* What the task requires *
Produce an exact copy of the data below.
%%
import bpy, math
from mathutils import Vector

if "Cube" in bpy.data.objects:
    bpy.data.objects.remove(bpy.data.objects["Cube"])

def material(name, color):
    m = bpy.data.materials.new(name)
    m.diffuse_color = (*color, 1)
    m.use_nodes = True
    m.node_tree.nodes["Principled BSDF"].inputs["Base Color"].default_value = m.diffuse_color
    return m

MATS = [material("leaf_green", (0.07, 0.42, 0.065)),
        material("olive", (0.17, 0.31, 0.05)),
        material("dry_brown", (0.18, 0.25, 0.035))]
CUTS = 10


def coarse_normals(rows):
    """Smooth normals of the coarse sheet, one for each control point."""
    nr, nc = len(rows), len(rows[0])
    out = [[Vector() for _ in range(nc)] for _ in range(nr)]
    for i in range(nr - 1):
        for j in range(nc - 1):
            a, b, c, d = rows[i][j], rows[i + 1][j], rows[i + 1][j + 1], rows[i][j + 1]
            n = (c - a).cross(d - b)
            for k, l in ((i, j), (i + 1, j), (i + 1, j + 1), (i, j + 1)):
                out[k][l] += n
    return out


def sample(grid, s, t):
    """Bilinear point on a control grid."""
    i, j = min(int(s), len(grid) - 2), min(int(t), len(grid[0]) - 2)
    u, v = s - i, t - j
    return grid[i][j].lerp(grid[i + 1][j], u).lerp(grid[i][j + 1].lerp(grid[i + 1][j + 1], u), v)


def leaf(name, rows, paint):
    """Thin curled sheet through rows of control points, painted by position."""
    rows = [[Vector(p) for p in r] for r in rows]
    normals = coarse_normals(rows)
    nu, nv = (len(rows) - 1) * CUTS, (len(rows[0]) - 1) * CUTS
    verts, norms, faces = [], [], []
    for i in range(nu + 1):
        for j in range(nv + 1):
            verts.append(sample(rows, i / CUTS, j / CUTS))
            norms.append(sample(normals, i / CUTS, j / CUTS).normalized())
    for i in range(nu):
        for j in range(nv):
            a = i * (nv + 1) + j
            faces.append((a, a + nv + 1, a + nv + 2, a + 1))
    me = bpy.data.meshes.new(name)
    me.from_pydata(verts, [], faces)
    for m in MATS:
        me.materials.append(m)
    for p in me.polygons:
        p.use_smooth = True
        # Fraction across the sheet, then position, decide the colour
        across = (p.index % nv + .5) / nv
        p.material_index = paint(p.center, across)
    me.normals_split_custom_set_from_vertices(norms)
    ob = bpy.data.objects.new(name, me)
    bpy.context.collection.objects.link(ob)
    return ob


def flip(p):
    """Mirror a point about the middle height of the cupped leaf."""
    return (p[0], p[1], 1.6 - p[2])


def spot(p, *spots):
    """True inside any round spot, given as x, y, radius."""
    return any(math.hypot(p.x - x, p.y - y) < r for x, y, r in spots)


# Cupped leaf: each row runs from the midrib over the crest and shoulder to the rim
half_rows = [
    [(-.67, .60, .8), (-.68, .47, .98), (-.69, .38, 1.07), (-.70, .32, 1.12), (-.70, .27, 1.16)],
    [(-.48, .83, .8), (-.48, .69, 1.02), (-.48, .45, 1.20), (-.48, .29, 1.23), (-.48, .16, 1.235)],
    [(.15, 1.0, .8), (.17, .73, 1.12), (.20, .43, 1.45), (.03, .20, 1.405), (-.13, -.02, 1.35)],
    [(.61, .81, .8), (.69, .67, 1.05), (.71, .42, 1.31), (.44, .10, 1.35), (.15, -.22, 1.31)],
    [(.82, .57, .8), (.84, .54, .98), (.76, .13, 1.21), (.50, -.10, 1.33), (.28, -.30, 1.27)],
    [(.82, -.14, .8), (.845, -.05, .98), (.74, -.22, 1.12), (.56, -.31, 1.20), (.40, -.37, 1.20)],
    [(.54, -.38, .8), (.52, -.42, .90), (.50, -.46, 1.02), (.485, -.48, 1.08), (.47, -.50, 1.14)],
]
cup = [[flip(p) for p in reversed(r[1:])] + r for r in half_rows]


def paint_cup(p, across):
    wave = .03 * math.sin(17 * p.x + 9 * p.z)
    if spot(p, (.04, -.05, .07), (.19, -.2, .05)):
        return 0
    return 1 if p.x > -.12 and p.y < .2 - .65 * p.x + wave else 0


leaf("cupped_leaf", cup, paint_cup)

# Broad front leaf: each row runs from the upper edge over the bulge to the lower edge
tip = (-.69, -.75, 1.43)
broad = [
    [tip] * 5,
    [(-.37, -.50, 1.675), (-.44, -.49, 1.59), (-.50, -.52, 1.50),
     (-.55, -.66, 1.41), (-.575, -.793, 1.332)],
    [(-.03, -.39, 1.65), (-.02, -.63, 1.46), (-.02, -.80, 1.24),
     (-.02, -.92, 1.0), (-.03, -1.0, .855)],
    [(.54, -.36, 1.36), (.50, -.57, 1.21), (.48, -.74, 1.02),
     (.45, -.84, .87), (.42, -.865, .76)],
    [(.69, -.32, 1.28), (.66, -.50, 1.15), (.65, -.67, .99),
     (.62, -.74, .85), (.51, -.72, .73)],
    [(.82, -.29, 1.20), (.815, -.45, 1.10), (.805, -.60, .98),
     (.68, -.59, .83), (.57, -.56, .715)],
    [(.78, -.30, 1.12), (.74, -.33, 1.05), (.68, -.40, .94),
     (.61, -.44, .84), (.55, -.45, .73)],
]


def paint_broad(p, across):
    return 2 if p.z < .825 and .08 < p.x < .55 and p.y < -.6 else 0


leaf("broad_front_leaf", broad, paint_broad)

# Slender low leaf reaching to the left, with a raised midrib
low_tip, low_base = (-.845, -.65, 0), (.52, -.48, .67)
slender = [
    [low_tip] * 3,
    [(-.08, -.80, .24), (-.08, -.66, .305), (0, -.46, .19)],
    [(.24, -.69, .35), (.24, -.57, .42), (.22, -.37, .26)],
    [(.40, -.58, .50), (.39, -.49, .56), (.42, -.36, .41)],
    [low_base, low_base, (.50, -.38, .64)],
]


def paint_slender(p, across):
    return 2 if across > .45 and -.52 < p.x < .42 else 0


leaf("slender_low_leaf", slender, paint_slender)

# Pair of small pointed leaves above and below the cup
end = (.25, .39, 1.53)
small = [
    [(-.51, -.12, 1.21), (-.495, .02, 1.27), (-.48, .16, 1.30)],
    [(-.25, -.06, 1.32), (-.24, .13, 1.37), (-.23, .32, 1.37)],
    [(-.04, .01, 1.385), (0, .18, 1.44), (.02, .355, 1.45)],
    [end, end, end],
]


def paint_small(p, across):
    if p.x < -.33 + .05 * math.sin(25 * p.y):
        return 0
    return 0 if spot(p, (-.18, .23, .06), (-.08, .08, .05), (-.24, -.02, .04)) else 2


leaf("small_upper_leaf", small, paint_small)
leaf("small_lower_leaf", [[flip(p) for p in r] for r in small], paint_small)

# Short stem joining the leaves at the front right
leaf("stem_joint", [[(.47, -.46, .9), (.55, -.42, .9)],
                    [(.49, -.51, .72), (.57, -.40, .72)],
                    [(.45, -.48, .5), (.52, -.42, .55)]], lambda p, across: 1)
%%
* Written solution *
import bpy, math
from mathutils import Vector

if "Cube" in bpy.data.objects:
    bpy.data.objects.remove(bpy.data.objects["Cube"])

def material(name, color):
    m = bpy.data.materials.new(name)
    m.diffuse_color = (*color, 1)
    m.use_nodes = True
    m.node_tree.nodes["Principled BSDF"].inputs["Base Color"].default_value = m.diffuse_color
    return m

MATS = [material("leaf_green", (0.07, 0.42, 0.065)),
        material("olive", (0.17, 0.31, 0.05)),
        material("dry_brown", (0.18, 0.25, 0.035))]
CUTS = 10


def coarse_normals(rows):
    """Smooth normals of the coarse sheet, one for each control point."""
    nr, nc = len(rows), len(rows[0])
    out = [[Vector() for _ in range(nc)] for _ in range(nr)]
    for i in range(nr - 1):
        for j in range(nc - 1):
            a, b, c, d = rows[i][j], rows[i + 1][j], rows[i + 1][j + 1], rows[i][j + 1]
            n = (c - a).cross(d - b)
            for k, l in ((i, j), (i + 1, j), (i + 1, j + 1), (i, j + 1)):
                out[k][l] += n
    return out


def sample(grid, s, t):
    """Bilinear point on a control grid."""
    i, j = min(int(s), len(grid) - 2), min(int(t), len(grid[0]) - 2)
    u, v = s - i, t - j
    return grid[i][j].lerp(grid[i + 1][j], u).lerp(grid[i][j + 1].lerp(grid[i + 1][j + 1], u), v)


def leaf(name, rows, paint):
    """Thin curled sheet through rows of control points, painted by position."""
    rows = [[Vector(p) for p in r] for r in rows]
    normals = coarse_normals(rows)
    nu, nv = (len(rows) - 1) * CUTS, (len(rows[0]) - 1) * CUTS
    verts, norms, faces = [], [], []
    for i in range(nu + 1):
        for j in range(nv + 1):
            verts.append(sample(rows, i / CUTS, j / CUTS))
            norms.append(sample(normals, i / CUTS, j / CUTS).normalized())
    for i in range(nu):
        for j in range(nv):
            a = i * (nv + 1) + j
            faces.append((a, a + nv + 1, a + nv + 2, a + 1))
    me = bpy.data.meshes.new(name)
    me.from_pydata(verts, [], faces)
    for m in MATS:
        me.materials.append(m)
    for p in me.polygons:
        p.use_smooth = True
        # Fraction across the sheet, then position, decide the colour
        across = (p.index % nv + .5) / nv
        p.material_index = paint(p.center, across)
    me.normals_split_custom_set_from_vertices(norms)
    ob = bpy.data.objects.new(name, me)
    bpy.context.collection.objects.link(ob)
    return ob


def flip(p):
    """Mirror a point about the middle height of the cupped leaf."""
    return (p[0], p[1], 1.6 - p[2])


def spot(p, *spots):
    """True inside any round spot, given as x, y, radius."""
    return any(math.hypot(p.x - x, p.y - y) < r for x, y, r in spots)


# Cupped leaf: each row runs from the midrib over the crest and shoulder to the rim
half_rows = [
    [(-.67, .60, .8), (-.68, .47, .98), (-.69, .38, 1.07), (-.70, .32, 1.12), (-.70, .27, 1.16)],
    [(-.48, .83, .8), (-.48, .69, 1.02), (-.48, .45, 1.20), (-.48, .29, 1.23), (-.48, .16, 1.235)],
    [(.15, 1.0, .8), (.17, .73, 1.12), (.20, .43, 1.45), (.03, .20, 1.405), (-.13, -.02, 1.35)],
    [(.61, .81, .8), (.69, .67, 1.05), (.71, .42, 1.31), (.44, .10, 1.35), (.15, -.22, 1.31)],
    [(.82, .57, .8), (.84, .54, .98), (.76, .13, 1.21), (.50, -.10, 1.33), (.28, -.30, 1.27)],
    [(.82, -.14, .8), (.845, -.05, .98), (.74, -.22, 1.12), (.56, -.31, 1.20), (.40, -.37, 1.20)],
    [(.54, -.38, .8), (.52, -.42, .90), (.50, -.46, 1.02), (.485, -.48, 1.08), (.47, -.50, 1.14)],
]
cup = [[flip(p) for p in reversed(r[1:])] + r for r in half_rows]


def paint_cup(p, across):
    wave = .03 * math.sin(17 * p.x + 9 * p.z)
    if spot(p, (.04, -.05, .07), (.19, -.2, .05)):
        return 0
    return 1 if p.x > -.12 and p.y < .2 - .65 * p.x + wave else 0


leaf("cupped_leaf", cup, paint_cup)

# Broad front leaf: each row runs from the upper edge over the bulge to the lower edge
tip = (-.69, -.75, 1.43)
broad = [
    [tip] * 5,
    [(-.37, -.50, 1.675), (-.44, -.49, 1.59), (-.50, -.52, 1.50),
     (-.55, -.66, 1.41), (-.575, -.793, 1.332)],
    [(-.03, -.39, 1.65), (-.02, -.63, 1.46), (-.02, -.80, 1.24),
     (-.02, -.92, 1.0), (-.03, -1.0, .855)],
    [(.54, -.36, 1.36), (.50, -.57, 1.21), (.48, -.74, 1.02),
     (.45, -.84, .87), (.42, -.865, .76)],
    [(.69, -.32, 1.28), (.66, -.50, 1.15), (.65, -.67, .99),
     (.62, -.74, .85), (.51, -.72, .73)],
    [(.82, -.29, 1.20), (.815, -.45, 1.10), (.805, -.60, .98),
     (.68, -.59, .83), (.57, -.56, .715)],
    [(.78, -.30, 1.12), (.74, -.33, 1.05), (.68, -.40, .94),
     (.61, -.44, .84), (.55, -.45, .73)],
]


def paint_broad(p, across):
    return 2 if p.z < .825 and .08 < p.x < .55 and p.y < -.6 else 0


leaf("broad_front_leaf", broad, paint_broad)

# Slender low leaf reaching to the left, with a raised midrib
low_tip, low_base = (-.845, -.65, 0), (.52, -.48, .67)
slender = [
    [low_tip] * 3,
    [(-.08, -.80, .24), (-.08, -.66, .305), (0, -.46, .19)],
    [(.24, -.69, .35), (.24, -.57, .42), (.22, -.37, .26)],
    [(.40, -.58, .50), (.39, -.49, .56), (.42, -.36, .41)],
    [low_base, low_base, (.50, -.38, .64)],
]


def paint_slender(p, across):
    return 2 if across > .45 and -.52 < p.x < .42 else 0


leaf("slender_low_leaf", slender, paint_slender)

# Pair of small pointed leaves above and below the cup
end = (.25, .39, 1.53)
small = [
    [(-.51, -.12, 1.21), (-.495, .02, 1.27), (-.48, .16, 1.30)],
    [(-.25, -.06, 1.32), (-.24, .13, 1.37), (-.23, .32, 1.37)],
    [(-.04, .01, 1.385), (0, .18, 1.44), (.02, .355, 1.45)],
    [end, end, end],
]


def paint_small(p, across):
    if p.x < -.33 + .05 * math.sin(25 * p.y):
        return 0
    return 0 if spot(p, (-.18, .23, .06), (-.08, .08, .05), (-.24, -.02, .04)) else 2


leaf("small_upper_leaf", small, paint_small)
leaf("small_lower_leaf", [[flip(p) for p in r] for r in small], paint_small)

# Short stem joining the leaves at the front right
leaf("stem_joint", [[(.47, -.46, .9), (.55, -.42, .9)],
                    [(.49, -.51, .72), (.57, -.40, .72)],
                    [(.45, -.48, .5), (.52, -.42, .55)]], lambda p, across: 1)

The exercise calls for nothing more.